After a bit of a lull, it's been a busy week (and day) at Nathan Explains Science. This afternoon I have a new story over at New Scientist (link below) on using a blue-light activated, algae-derived protein called Channel Rhodopsin 2 (ChR2) to cure depression in mice.
(While you're checking things out, be sure to check out the posts from earlier today and yesterday, about flying—sort of—with light, more on basic problems with voting, and the first installment of Fielding Reader Questions.)
The gist is that a bunch of neuroscientists took depressed mice and implanted ChR2 in the medial prefrontal cortices (mPFCs) of their brains. They first "depressed" them—defining depression in mice is problematic, so they actually induced "social defeat stress—by bullying them. Perfectly nice lab mice had to endure the taunts of a bully mouse for ten days straight and had to interact with the bully directly for five minutes a day, at the end of which they were submissive, avoided contact, and so forth. It was, in short, kind of sad.

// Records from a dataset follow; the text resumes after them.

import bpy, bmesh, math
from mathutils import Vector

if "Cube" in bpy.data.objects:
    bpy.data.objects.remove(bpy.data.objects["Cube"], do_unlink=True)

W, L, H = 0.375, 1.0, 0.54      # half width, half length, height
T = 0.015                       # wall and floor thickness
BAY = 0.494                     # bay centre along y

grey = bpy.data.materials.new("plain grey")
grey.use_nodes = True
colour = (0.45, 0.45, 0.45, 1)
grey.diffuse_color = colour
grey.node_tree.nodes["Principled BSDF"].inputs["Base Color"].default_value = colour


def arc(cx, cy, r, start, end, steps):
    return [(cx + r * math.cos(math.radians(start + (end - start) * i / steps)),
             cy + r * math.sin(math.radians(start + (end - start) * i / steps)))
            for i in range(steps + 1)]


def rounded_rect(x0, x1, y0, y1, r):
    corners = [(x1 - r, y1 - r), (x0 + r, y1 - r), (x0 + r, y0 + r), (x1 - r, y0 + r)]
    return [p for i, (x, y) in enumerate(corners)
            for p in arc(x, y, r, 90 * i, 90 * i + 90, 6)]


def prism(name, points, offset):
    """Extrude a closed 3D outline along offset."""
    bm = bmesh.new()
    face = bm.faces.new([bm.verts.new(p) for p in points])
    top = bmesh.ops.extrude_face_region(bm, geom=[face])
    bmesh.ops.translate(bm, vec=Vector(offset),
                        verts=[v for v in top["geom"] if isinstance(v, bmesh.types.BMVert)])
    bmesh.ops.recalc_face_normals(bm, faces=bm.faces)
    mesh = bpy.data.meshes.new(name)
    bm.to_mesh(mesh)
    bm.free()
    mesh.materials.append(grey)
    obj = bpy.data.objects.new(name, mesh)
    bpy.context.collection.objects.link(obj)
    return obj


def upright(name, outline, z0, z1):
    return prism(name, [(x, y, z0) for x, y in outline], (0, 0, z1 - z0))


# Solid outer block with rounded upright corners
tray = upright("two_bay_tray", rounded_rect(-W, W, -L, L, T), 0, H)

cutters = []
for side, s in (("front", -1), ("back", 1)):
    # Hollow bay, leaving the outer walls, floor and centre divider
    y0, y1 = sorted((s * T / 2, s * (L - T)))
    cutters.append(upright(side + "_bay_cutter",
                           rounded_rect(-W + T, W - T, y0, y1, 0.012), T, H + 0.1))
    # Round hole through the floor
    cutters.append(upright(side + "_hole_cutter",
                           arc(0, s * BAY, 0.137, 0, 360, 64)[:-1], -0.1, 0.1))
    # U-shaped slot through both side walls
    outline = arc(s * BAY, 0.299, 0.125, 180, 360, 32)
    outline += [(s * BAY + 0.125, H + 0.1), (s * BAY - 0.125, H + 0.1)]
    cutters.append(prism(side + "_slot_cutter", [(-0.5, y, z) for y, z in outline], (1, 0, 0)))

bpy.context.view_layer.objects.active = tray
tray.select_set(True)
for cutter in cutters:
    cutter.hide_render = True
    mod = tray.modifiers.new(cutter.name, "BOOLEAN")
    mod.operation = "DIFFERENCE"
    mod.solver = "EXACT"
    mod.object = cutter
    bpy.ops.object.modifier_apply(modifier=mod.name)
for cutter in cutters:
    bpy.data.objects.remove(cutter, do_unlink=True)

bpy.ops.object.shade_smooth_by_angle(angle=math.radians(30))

But then the happy part (before the unpleasant part that follows all such studies): shining blue light via an optical fiber on the mice's mPFCs, the team activated the ChR2, which, the biophysicists in the audience will know, improves ion flow and essentially helps depressed neuron firing along. And behold: the mice weren't depressed any more. Pretty awesome.
Here's the story.